Guarantor Home Loan - Can my family help?
A guarantor allows you to purchase a property sooner and potentially save thousands of dollars
By using the equity they've built up in an existing property, a guarantor can help you to buy a home or invest in residential property - and the best part is, they don't need to actually provide you with any cash.
One of the most popular reasons that purchasers use guarantors is to avoid paying Lenders Mortgage Insurance (LMI). This is a form of insurance that protects lenders from borrowers defaulting on loan repayments and is payable if you only have a small deposit.
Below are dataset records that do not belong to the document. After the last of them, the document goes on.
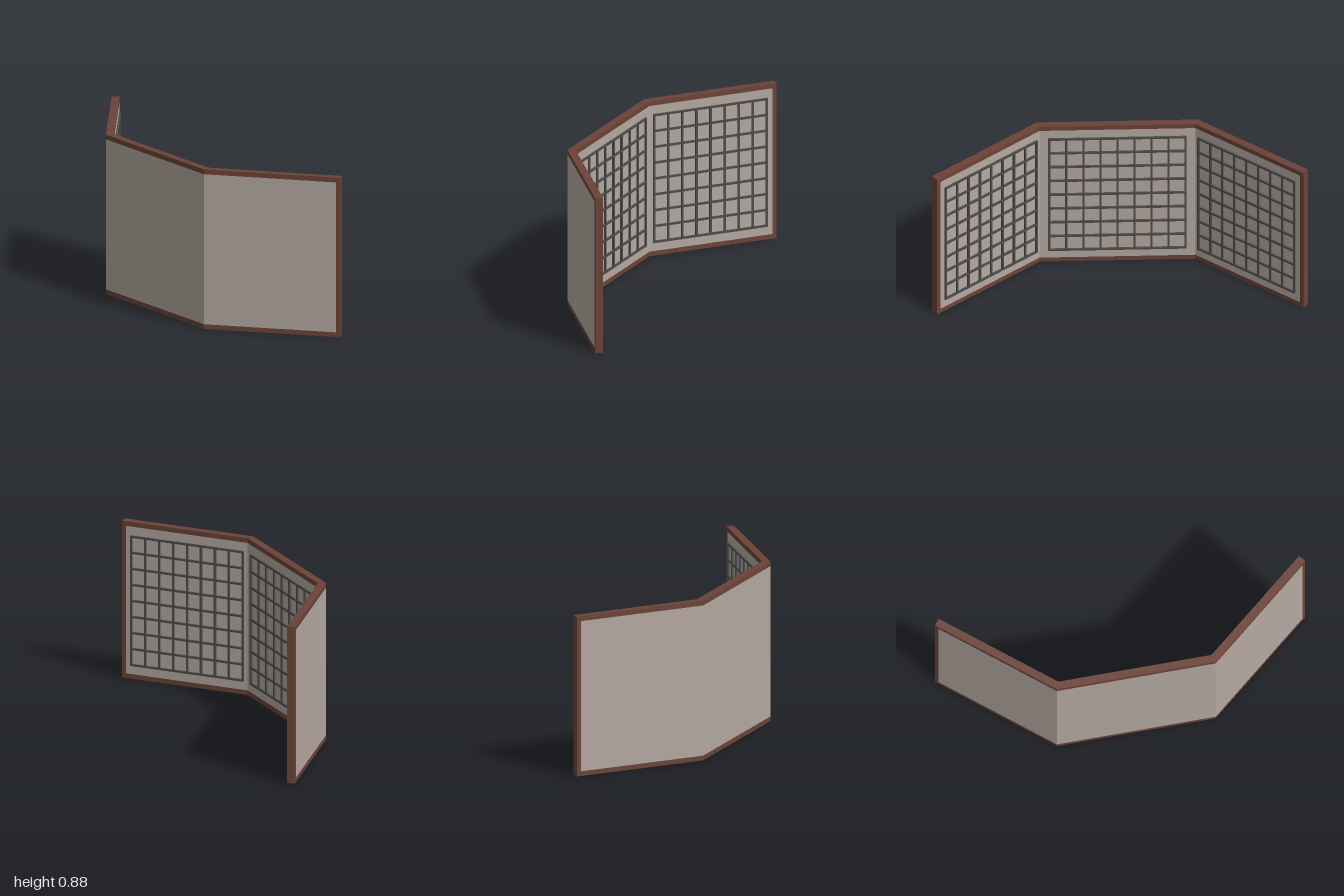
import * as THREE from 'three';

const HEIGHT = 0.88, RAIL = 0.026, STILE = 0.023, T = 0.042;
const frameMat = new THREE.MeshStandardMaterial({ color: 0x6b4338 });
const panelMat = new THREE.MeshStandardMaterial({ color: 0xb5a9a1 });
const latticeMat = new THREE.MeshStandardMaterial({ color: 0x4c4c4c });

// Folded plan, as [x, z]: direction and inward normal of the wing at +z
const fold = [-0.254, 0.429], tip = [0.221, 1];
const len = Math.hypot(tip[0] - fold[0], tip[1] - fold[1]);
const dir = [(tip[0] - fold[0]) / len, (tip[1] - fold[1]) / len];
const normal = [dir[1], -dir[0]];
const foldInner = [fold[0] + T, fold[1] - T * Math.tan(Math.acos(dir[1]) / 2)];

const along = (d, depth) => [0, 1].map(i => tip[i] - dir[i] * d + normal[i] * depth);
const mirror = ([x, z]) => [x, -z];

// Vertical prism over a plan outline
function prism(name, points, y0, y1, material) {
  const shape = new THREE.Shape(points.map(([x, z]) => new THREE.Vector2(x, -z)));
  const geo = new THREE.ExtrudeGeometry(shape, { depth: y1 - y0, bevelEnabled: false });
  geo.rotateX(-Math.PI / 2).translate(0, y0, 0);
  const mesh = new THREE.Mesh(geo, material);
  mesh.name = name;
  return mesh;
}

// Mitred three-leaf outline, its ends shortened by d
function outline(d) {
  const outer = [along(d, 0), fold], inner = [foldInner, along(d, T)];
  return [...outer, ...outer.map(mirror).reverse(), ...inner.map(mirror).reverse(), ...inner.slice(0, 2)];
}

// Square grid of thin bars, in the local xy plane facing +z
function lattice(name, width, y0, y1) {
  const group = new THREE.Group();
  group.name = name;
  const bar = 0.011, depth = 0.012, cells = 8, h = y1 - y0;
  const vertical = new THREE.BoxGeometry(bar, h + bar, depth);
  const horizontal = new THREE.BoxGeometry(width + bar, bar, depth);
  for (let i = 0; i <= cells; i++) {
    const v = new THREE.Mesh(vertical, latticeMat);
    v.name = 'verticalBar';
    v.position.set(-width / 2 + width * i / cells, (y0 + y1) / 2, depth / 2 - 0.002);
    const r = new THREE.Mesh(horizontal, latticeMat);
    r.name = 'horizontalBar';
    r.position.set(0, y0 + h * i / cells, depth / 2 - 0.002);
    group.add(v, r);
  }
  return group;
}

export function createModel() {
  const model = new THREE.Group();
  model.name = 'foldingScreen';

  // Rails along the whole folded length and the infill between them
  model.add(
    prism('bottomRail', outline(0), 0, RAIL, frameMat),
    prism('topRail', outline(0), HEIGHT - RAIL, HEIGHT, frameMat),
    prism('panels', outline(STILE), RAIL, HEIGHT - RAIL, panelMat)
  );

  // End stiles
  const stile = [along(0, 0), along(STILE, 0), along(STILE, T), along(0, T)];
  model.add(
    prism('leftStile', stile, RAIL, HEIGHT - RAIL, frameMat),
    prism('rightStile', stile.map(mirror), RAIL, HEIGHT - RAIL, frameMat)
  );

  // Lattices on the inner faces
  const y0 = 0.08, y1 = 0.8;
  const centre = lattice('centreLattice', 0.725, y0, y1);
  centre.position.x = foldInner[0];
  centre.rotation.y = Math.PI / 2;
  model.add(centre);
  const [cx, cz] = along(0.38, T);
  for (const s of [1, -1]) {
    const wing = lattice(s > 0 ? 'leftWingLattice' : 'rightWingLattice', 0.645, y0, y1);
    wing.position.set(cx, 0, s * cz);
    wing.rotation.y = Math.atan2(normal[0], s * normal[1]);
    model.add(wing);
  }
  return model;
}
Your guarantor helps you avoid this charge by providing a guarantee for your home loan which is secured on their property.
Who can use a guarantor?
The most common need for a guarantor is if you are a first home buyer who has a steady income and can service a home loan without assistance, but you haven’t been able to save up the necessary deposit.
If you don’t have at least a 20% deposit, you will have to pay Lenders Mortgage Insurance (LMI), which can be as much as $10,000, so having someone go guarantor for your loan means you can borrow up to 105% of a property’s value and not have to pay LMI.
It also means you can get a foothold in the property market sooner rather than later, because if you had to continue saving for a deposit while housing prices continued to rise, you might never have enough deposit to secure your home loan.
You may still be required to have at least 5% in genuine savings (held in an account for at least 3 months) to demonstrate your ability to save, but apart from that, your deposit can be whatever you have managed to save to date.
Who can be a guarantor?
Guarantors are typically parents wanting to help their kids get a foothold in the property market. As well as a parent, a guarantor can also be a parent-in-law or a step parent and grandparents, siblings, spouses and de facto partners will also be considered by many lenders.
And while lenders have different eligibility criteria, the following usually apply to all potential guarantors:
- Age – they must be over 18 and usually under 65.
- Residency – they must be an Australian citizen or permanent resident.
- Finances – they must have suitable equity in their property and a stable income.
- Credit – they must have a good personal credit rating.
What types of guarantees are there?
There are several different types of guarantees that a guarantor can be a party to including;
- Security guarantee - the guarantor uses equity they have built up in their property as security for your loan (known as an equity guarantor).
- Security and income guarantee - the lender uses the guarantor’s property as security and relies on their income as additional assurance.
- Family/parent guarantee - the guarantor is directly related to the borrower (known as a parental guarantee).
- Limited guarantee - only part of the loan is guaranteed by the guarantor, reducing their potential liability to a predetermined amount.
What are the benefits of using a guarantor?
With market conditions becoming more difficult for first home buyers, more young couples are turning to their families to help them qualify for their first mortgage. And there are a lot of advantages in doing so.
Having a guarantor means you don’t need to save as big a deposit and because you can borrow more, you may be able to buy a larger property than you originally planned. As previously mentioned, you can also avoid having to pay Lenders Mortgage Insurance (LMI), which can add a sizeable chunk to the cost of securing a home loan.
A further advantage is that some lenders will allow you to consolidate some minor debts into your new mortgage such as personal loans and credit cards, as long as they make up no more than 5 - 10% of the purchase price.
And finally, a security guarantee is flexible enough that a guarantor can choose a limited amount of liability and can be released from the loan at a mutually agreed time, so the borrower doesn’t have to feel obliged to their guarantor for any longer than necessary.
What are the drawbacks of using a guarantor?
The main drawback of using a guarantor is that you are putting their property at risk. While in most cases that risk is minimal, given that you should be well equipped to pay off the loan and only need some help with the deposit, the risk is there nonetheless. You could get sick or lose your job tomorrow and the lender would then turn to your guarantor for their loan repayments.
It is for this reason that anyone considering going guarantor for someone should seek legal advice before doing so. It is a major financial decision and should not be entered into lightly and a solicitor can explain your legal rights and obligations and advise on the most prudent way forward.
When can I remove the guarantee?
Ideally, the guaranteed amount should not be the entire amount of the loan, but only the portion needed to secure it, and the guarantee should not be in place for any longer than absolutely necessary.
The borrower and guarantor should apply to the lender to remove the guarantee when the loan amount has been reduced to 80% or less of the property value. This should be achievable in two to five years, particularly if the property has increased in value during that period.
Why should I speak with a mortgage broker?
A mortgage broker will be able to give you the proper guidance on how guarantor loans work. If you're considering a guarantor loan, a mortgage broker can let you know which lenders are willing to work with guarantors and will be able to negotiate between several lenders to help you find the most competitive product.
With access to more lenders and more products than anyone else, see us first at Loan Market, helping people into homes for more than two decades.